— Assignment —
Sort through the data and copy the lines holding the word "faces".

= Beginning of Section =

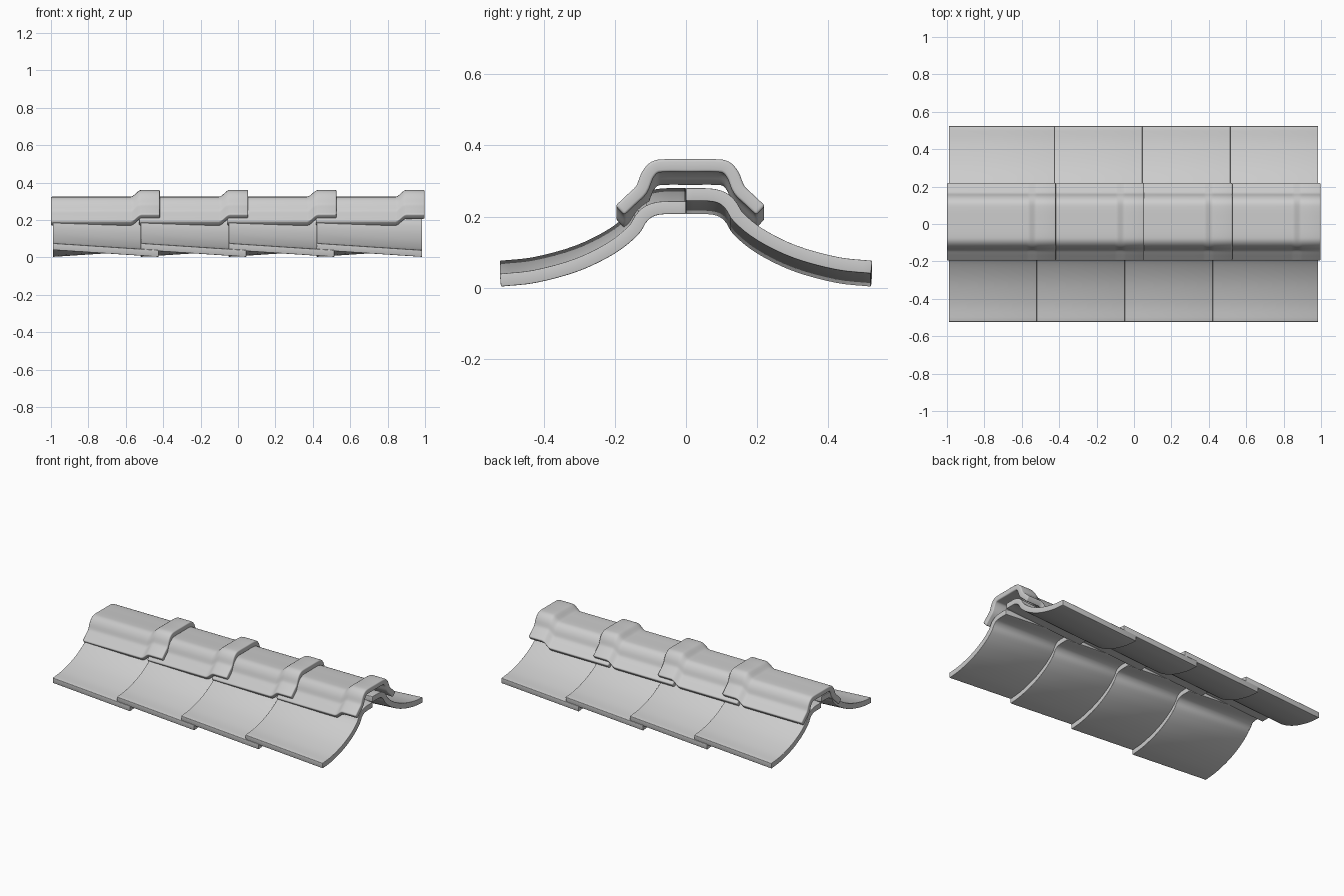
import bpy, bmesh, math
from mathutils import Vector

cube = bpy.data.objects.get("Cube")
if cube:
    bpy.data.objects.remove(cube, do_unlink=True)

clay = bpy.data.materials.new("pale grey clay")
clay.use_nodes = True
colour = (0.6, 0.6, 0.6, 1)
clay.diffuse_color = colour
clay.node_tree.nodes["Principled BSDF"].inputs["Base Color"].default_value = colour


def smooth_curve(points, steps=4):
    """Catmull-Rom curve through (y, z) points."""
    p = [Vector(q) for q in points]
    p = [2 * p[0] - p[1]] + p + [2 * p[-1] - p[-2]]
    out = []
    for a, b, c, d in zip(p, p[1:], p[2:], p[3:]):
        for k in range(steps):
            t = k / steps
            out.append(0.5 * (2 * b + (c - a) * t + (2 * a - 5 * b + 4 * c - d) * t ** 2
                              + (3 * b - a - 3 * c + d) * t ** 3))
    return out + [p[-2]]


def thicken(curve, thickness):
    """Offset a curve upwards along its normals."""
    out = []
    for i, q in enumerate(curve):
        t = (curve[min(i + 1, len(curve) - 1)] - curve[max(i - 1, 0)]).normalized()
        out.append(q + Vector((-t.y, t.x)) * thickness)
    return out


def make_tile(name, lower, upper, stations, bevel):
    """Sweep a curved slab along x; each station is (x, rise)."""
    bm = bmesh.new()
    n = len(lower)
    section = lower + upper[::-1]
    rings = [[bm.verts.new((x, q.x, q.y + rise)) for q in section] for x, rise in stations]
    for a, b in zip(rings, rings[1:]):
        for i in range(2 * n):
            j = (i + 1) % (2 * n)
            bm.faces.new((a[i], a[j], b[j], b[i]))
    for r in (rings[0], rings[-1]):
        for i in range(n - 1):
            bm.faces.new((r[i], r[i + 1], r[-2 - i], r[-1 - i]))
    bmesh.ops.recalc_face_normals(bm, faces=bm.faces)
    rims = [e for e in bm.edges if e.calc_face_angle(0) > math.radians(55)]
    bmesh.ops.bevel(bm, geom=rims, offset=bevel, segments=3, profile=0.5, affect='EDGES')
    mesh = bpy.data.meshes.new(name)
    bm.to_mesh(mesh)
    bm.free()
    mesh.materials.append(clay)
    obj = bpy.data.objects.new(name, mesh)
    bpy.context.collection.objects.link(obj)
    bpy.ops.object.select_all(action='DESELECT')
    obj.select_set(True)
    bpy.context.view_layer.objects.active = obj
    bpy.ops.object.shade_smooth_by_angle(angle=math.radians(40))
    return obj


# Sloping side tiles: raised at one end so that each rests on its neighbour
side_lower = smooth_curve([(-0.52, 0.003), (-0.42, 0.014), (-0.3, 0.047), (-0.2, 0.096),
                           (-0.135, 0.148), (-0.108, 0.188), (-0.075, 0.205), (0, 0.207)])
side_upper = thicken(side_lower, 0.036)
for i in range(4):
    x = -0.99 + 0.47 * i
    ends = [(x, 0.037), (x + 0.565, 0)]
    make_tile("front_tile_%d" % (i + 1), side_lower, side_upper, ends, 0.003)
    back = make_tile("back_tile_%d" % (i + 1), side_lower, side_upper, ends, 0.003)
    back.rotation_euler.z = math.pi
    back.location.x = -0.005

# Ridge caps: a plain barrel that steps up into a collar over the next cap
half = [(0.198, 0.181), (0.165, 0.212), (0.137, 0.24), (0.12, 0.28), (0.1, 0.302), (0.07, 0.307)]
middle = smooth_curve([(-y, z) for y, z in half] + [(0, 0.307)] + half[::-1])
cap_lower = thicken(middle, -0.018)
cap_upper = thicken(middle, 0.018)
ramp = [(k / 6, 0.036 * (1 - math.cos(math.pi * k / 6)) / 2) for k in range(7)]
for i in range(4):
    x = -1 + 0.472 * i
    stations = [(x, 0)] + [(x + 0.425 + 0.06 * t, rise) for t, rise in ramp] + [(x + 0.582, 0.036)]
    cap = make_tile("ridge_cap_%d" % (i + 1), cap_lower, cap_upper, stations, 0.007)
    cap.location.y = 0.012
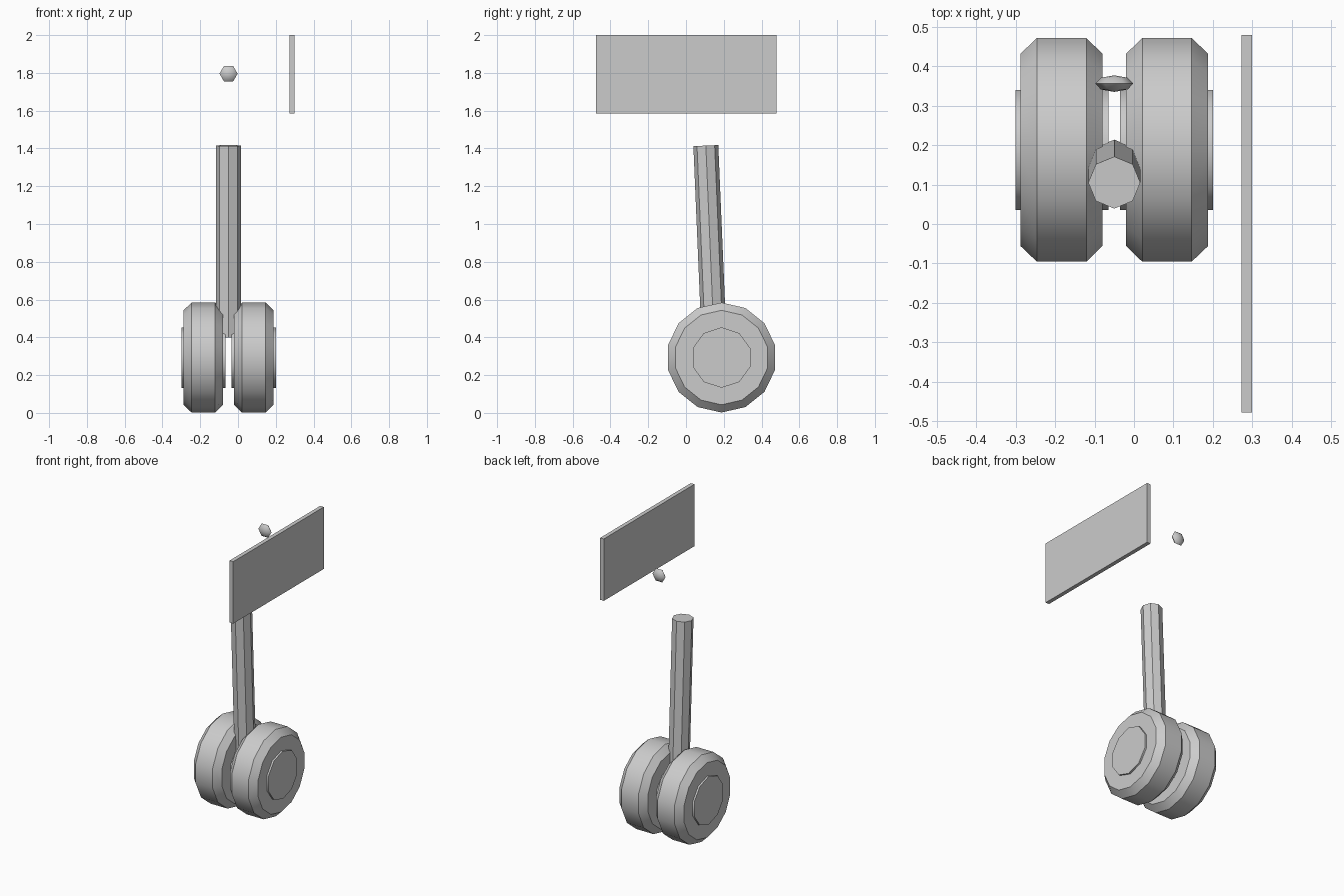
import bpy, bmesh, math
from mathutils import Vector, Matrix

if "Cube" in bpy.data.objects:
    bpy.data.objects.remove(bpy.data.objects["Cube"])

grey = bpy.data.materials.new("light_grey")
grey.diffuse_color = (0.6, 0.6, 0.6, 1)
grey.use_nodes = True
grey.node_tree.nodes["Principled BSDF"].inputs["Base Color"].default_value = grey.diffuse_color


def finish(name, bm, smooth_angle=0):
    """Make an object from a bmesh, smooth below the given angle."""
    bmesh.ops.recalc_face_normals(bm, faces=bm.faces)
    for f in bm.faces:
        f.smooth = smooth_angle > 0
    for e in bm.edges:
        e.smooth = e.calc_face_angle(0) < math.radians(smooth_angle)
    mesh = bpy.data.meshes.new(name)
    bm.to_mesh(mesh)
    bm.free()
    mesh.materials.append(grey)
    ob = bpy.data.objects.new(name, mesh)
    bpy.context.collection.objects.link(ob)
    return ob


def lathe_x(name, profile, sides, y, z):
    """Turn (x, radius) points about an x-parallel axis, with closed ends."""
    bm = bmesh.new()
    rings = []
    for x, r in profile:
        angles = [2 * math.pi * i / sides for i in range(sides)]
        rings.append([bm.verts.new((x, y + r * math.sin(a), z + r * math.cos(a)))
                      for a in angles])
    for a, b in zip(rings, rings[1:]):
        for i in range(sides):
            j = (i + 1) % sides
            bm.faces.new((a[i], a[j], b[j], b[i]))
    bm.faces.new(rings[0])
    bm.faces.new(rings[-1])
    return finish(name, bm, 40)


# Twin wheels: chamfered tyre and protruding hub on each side
CX, WY, WZ = -0.05, 0.188, 0.293
for side, s in (("left", -1), ("right", 1)):
    tyre = [(0.03, 0.25), (0.071, 0.291), (0.196, 0.291), (0.238, 0.25)]
    hub = [(0.015, 0.16), (0.25, 0.16)]
    lathe_x(side + "_tyre", [(CX + s * x, r) for x, r in tyre], 14, WY, WZ)
    lathe_x(side + "_hub", [(CX + s * x, r) for x, r in hub], 10, WY, WZ)

# Leaning octagonal strut
low, high = Vector((CX, 0.148, 0.402)), Vector((CX, 0.105, 1.415))
axis = high - low
bm = bmesh.new()
bmesh.ops.create_cone(bm, cap_ends=True, segments=8, radius1=0.066, radius2=0.066,
                      depth=axis.length)
tilt = Matrix.Rotation(math.atan2(-axis.y, axis.z), 4, 'X')
bmesh.ops.transform(bm, matrix=Matrix.Translation((low + high) / 2) @ tilt, verts=bm.verts)
finish("strut", bm)

# Small flattened pivot knob above the strut
bm = bmesh.new()
bmesh.ops.create_uvsphere(bm, u_segments=6, v_segments=4, radius=1)
turn = Matrix.Rotation(math.pi / 2, 4, 'X') @ Matrix.Rotation(math.pi / 6, 4, 'Z')
bmesh.ops.transform(bm, verts=bm.verts, matrix=Matrix.Translation((CX, 0.356, 1.796))
                    @ Matrix.Diagonal((0.048, 0.021, 0.048, 1)) @ turn)
finish("pivot_knob", bm, 70)

# Flat bay door
bm = bmesh.new()
bmesh.ops.create_cube(bm, size=1)
bmesh.ops.transform(bm, verts=bm.verts, matrix=Matrix.Translation((0.2855, 0.001, 1.793))
                    @ Matrix.Diagonal((0.027, 0.957, 0.414, 1)))
finish("bay_door", bm)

= End of Section =

— Task response —
            bm.faces.new((a[i], a[j], b[j], b[i]))
            bm.faces.new((r[i], r[i + 1], r[-2 - i], r[-1 - i]))
    bmesh.ops.recalc_face_normals(bm, faces=bm.faces)
    bmesh.ops.recalc_face_normals(bm, faces=bm.faces)
    for f in bm.faces:
            bm.faces.new((a[i], a[j], b[j], b[i]))
    bm.faces.new(rings[0])
    bm.faces.new(rings[-1])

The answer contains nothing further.